Gait adaptations to simultaneous cognitive and mechanical constraints.
Journal - Experimental brain research. Experimentelle Hirnforschung. Experimentation cerebrale
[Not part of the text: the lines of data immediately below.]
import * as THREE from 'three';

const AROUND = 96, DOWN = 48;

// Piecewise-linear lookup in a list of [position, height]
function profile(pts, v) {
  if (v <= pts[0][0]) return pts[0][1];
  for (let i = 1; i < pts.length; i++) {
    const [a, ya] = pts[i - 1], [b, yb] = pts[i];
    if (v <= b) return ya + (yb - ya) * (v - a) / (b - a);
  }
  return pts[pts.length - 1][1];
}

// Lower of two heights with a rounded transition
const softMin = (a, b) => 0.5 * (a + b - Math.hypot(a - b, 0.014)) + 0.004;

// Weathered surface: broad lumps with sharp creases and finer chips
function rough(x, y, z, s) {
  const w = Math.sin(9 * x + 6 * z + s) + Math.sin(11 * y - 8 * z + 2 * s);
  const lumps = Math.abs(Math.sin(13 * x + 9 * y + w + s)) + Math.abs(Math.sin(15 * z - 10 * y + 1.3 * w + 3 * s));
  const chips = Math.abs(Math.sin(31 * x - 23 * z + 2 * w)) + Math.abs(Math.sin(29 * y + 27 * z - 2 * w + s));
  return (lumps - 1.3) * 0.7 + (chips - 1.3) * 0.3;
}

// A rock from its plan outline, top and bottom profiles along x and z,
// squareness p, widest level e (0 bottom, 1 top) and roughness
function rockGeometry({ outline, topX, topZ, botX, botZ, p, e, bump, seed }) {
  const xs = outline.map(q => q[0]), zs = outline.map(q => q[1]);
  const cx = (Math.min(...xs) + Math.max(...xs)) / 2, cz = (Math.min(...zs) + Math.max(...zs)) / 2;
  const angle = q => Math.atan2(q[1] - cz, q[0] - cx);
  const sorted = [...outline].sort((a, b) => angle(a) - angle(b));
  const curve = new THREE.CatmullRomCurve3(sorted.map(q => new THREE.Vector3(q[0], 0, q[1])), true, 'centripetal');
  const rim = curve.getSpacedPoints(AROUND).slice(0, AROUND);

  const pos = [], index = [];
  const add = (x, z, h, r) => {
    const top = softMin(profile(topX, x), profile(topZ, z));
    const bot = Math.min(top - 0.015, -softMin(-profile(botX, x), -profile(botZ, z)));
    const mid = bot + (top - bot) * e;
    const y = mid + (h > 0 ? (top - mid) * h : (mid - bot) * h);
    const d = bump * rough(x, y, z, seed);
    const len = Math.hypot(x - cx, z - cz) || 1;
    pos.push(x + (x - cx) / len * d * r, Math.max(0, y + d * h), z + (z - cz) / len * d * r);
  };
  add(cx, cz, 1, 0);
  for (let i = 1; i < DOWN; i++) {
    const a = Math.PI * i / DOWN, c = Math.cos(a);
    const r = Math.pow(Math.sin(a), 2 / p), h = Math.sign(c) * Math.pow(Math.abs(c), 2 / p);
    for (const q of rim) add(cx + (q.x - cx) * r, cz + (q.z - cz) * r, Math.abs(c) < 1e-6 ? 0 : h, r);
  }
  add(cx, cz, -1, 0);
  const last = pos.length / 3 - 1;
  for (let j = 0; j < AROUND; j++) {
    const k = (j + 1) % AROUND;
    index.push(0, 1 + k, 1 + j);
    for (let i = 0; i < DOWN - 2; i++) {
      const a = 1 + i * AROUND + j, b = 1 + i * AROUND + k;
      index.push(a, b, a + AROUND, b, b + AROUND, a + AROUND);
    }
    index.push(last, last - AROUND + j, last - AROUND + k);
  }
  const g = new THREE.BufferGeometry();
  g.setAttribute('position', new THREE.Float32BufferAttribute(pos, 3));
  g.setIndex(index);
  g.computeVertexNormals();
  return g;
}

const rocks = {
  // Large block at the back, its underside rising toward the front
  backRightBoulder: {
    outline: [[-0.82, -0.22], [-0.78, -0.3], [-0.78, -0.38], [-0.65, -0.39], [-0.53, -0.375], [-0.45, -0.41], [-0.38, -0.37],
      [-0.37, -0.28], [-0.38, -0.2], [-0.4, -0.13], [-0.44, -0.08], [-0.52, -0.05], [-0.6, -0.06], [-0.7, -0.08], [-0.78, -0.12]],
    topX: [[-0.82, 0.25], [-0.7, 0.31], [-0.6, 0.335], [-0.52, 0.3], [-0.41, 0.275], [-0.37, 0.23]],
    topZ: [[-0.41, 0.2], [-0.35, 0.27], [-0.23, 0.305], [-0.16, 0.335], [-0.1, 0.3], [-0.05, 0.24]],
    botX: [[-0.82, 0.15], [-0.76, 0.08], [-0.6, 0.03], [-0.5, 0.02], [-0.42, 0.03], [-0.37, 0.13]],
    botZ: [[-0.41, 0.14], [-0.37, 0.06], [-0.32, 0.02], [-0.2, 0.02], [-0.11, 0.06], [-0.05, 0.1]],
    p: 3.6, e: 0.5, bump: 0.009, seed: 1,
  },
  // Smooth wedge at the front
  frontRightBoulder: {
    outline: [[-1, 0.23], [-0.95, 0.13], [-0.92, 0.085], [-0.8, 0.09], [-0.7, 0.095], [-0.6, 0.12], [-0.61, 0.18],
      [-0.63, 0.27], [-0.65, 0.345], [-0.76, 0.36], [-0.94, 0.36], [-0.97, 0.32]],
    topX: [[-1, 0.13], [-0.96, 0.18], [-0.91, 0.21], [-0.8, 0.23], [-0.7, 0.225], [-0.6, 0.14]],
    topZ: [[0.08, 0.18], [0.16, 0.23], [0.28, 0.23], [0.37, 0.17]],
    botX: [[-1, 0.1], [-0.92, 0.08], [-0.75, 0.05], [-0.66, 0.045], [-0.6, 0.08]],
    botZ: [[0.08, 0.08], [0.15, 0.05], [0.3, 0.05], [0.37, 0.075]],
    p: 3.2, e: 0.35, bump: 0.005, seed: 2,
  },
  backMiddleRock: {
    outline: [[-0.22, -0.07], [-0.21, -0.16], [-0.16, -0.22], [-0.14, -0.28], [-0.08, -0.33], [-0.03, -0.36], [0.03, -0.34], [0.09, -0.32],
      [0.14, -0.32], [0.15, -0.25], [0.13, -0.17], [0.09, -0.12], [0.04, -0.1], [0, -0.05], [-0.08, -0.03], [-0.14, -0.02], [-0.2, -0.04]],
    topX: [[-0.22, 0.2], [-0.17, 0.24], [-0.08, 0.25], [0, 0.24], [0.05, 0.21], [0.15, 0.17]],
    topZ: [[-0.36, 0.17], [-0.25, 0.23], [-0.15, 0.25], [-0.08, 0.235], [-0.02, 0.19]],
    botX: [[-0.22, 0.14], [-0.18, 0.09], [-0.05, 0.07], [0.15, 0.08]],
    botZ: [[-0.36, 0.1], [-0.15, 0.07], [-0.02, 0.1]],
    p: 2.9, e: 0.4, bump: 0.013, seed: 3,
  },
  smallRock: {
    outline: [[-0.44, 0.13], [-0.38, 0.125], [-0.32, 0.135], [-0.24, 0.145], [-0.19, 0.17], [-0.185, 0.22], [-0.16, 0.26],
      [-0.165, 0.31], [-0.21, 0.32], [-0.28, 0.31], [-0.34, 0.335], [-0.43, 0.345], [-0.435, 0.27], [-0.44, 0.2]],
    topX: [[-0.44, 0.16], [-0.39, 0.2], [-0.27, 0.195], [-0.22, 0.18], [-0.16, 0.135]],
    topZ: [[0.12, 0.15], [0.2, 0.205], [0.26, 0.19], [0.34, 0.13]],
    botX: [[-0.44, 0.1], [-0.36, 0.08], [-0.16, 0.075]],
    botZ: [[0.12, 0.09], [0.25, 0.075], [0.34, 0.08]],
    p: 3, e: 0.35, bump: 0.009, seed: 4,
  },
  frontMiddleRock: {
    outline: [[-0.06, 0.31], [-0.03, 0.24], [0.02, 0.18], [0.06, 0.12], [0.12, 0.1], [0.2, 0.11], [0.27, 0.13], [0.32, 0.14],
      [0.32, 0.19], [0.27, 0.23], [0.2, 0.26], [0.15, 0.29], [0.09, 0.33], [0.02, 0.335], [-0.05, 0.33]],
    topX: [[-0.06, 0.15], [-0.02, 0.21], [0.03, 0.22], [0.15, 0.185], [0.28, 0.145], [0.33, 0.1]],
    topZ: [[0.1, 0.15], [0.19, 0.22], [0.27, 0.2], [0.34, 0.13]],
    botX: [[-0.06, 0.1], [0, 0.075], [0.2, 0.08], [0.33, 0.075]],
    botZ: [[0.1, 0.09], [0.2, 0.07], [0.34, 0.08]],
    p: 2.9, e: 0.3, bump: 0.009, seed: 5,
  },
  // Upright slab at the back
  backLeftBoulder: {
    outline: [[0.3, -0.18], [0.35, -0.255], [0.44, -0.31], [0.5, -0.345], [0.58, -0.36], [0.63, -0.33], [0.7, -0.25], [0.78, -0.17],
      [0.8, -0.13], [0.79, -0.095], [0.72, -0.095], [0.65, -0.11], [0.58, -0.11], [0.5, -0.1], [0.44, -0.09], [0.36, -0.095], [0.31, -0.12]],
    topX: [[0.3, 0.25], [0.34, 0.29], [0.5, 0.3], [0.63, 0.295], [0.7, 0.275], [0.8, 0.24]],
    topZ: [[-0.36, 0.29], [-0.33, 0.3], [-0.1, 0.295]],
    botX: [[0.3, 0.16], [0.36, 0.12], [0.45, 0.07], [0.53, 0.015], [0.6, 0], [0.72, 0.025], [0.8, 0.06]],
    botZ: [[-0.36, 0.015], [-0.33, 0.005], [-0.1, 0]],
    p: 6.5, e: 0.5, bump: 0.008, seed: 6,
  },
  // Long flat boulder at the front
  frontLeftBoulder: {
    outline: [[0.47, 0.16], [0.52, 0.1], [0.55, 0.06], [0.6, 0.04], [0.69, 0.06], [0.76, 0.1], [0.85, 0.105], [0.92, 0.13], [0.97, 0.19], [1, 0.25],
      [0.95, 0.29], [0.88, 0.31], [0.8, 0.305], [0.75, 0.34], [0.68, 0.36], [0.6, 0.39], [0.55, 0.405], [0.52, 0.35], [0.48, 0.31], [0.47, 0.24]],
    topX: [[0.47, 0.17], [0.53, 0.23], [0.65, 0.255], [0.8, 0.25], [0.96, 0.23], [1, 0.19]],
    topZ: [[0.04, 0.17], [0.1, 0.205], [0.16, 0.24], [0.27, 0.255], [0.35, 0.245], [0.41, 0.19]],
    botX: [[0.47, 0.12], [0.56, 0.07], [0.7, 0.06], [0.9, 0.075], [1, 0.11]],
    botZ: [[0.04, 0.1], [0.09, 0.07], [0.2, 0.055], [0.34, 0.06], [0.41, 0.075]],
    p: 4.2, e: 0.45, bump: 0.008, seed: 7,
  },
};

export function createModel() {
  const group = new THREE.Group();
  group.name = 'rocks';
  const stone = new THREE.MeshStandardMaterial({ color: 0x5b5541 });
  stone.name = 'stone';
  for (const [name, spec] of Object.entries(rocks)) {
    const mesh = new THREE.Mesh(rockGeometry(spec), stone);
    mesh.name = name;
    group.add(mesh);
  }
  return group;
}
Previous studies have shown that walking is not a purely automatic motor task but places demands on sensory and cognitive systems. We set out to investigate whether complex walking tasks, as when walking down a steeper gradient while performing a concurrent cognitive task, would demand gait adaptation beyond those required for walking under low-challenge conditions. Thirteen healthy young individuals walked at their self-selected speed on a treadmill at different inclinations (0, -5 and -10%). Gait spatio-temporal measures, pelvis angular excursion, and sacral centre of mass (CoM) motion were acquired while walking or while walking and performing a mental tracking task. Repeated-measures ANOVAs revealed that decreasing treadmill inclination from 0 to -10% resulted in significant decreased walking speed (P < 0.001), decreased stride length (P < 0.001), increased pelvis tilt (P = 0.006) and obliquity variability (P = 0.05), decreased pelvis rotation (P = 0.02), and increased anterio-posterior (A-P) CoM displacement (P = 0.015). Compared to walking alone, walking under dual-task condition resulted in increased step width (P < 0.001), and increased medio-lateral (M-L) CoM displacement (P = 0.039) regardless of inclination grade, while sagittal plane dynamics did not change. Findings suggest that gait adapts differently to cognitive and mechanical constraints; the cognitive system is more actively involved in controlling frontal than sagittal plane gait dynamics, while the reverse is true for the mechanical system. Finally, these findings suggest that gait adaptations maintain the ability to perform concurrent tasks while treadmill walking in healthy young adults.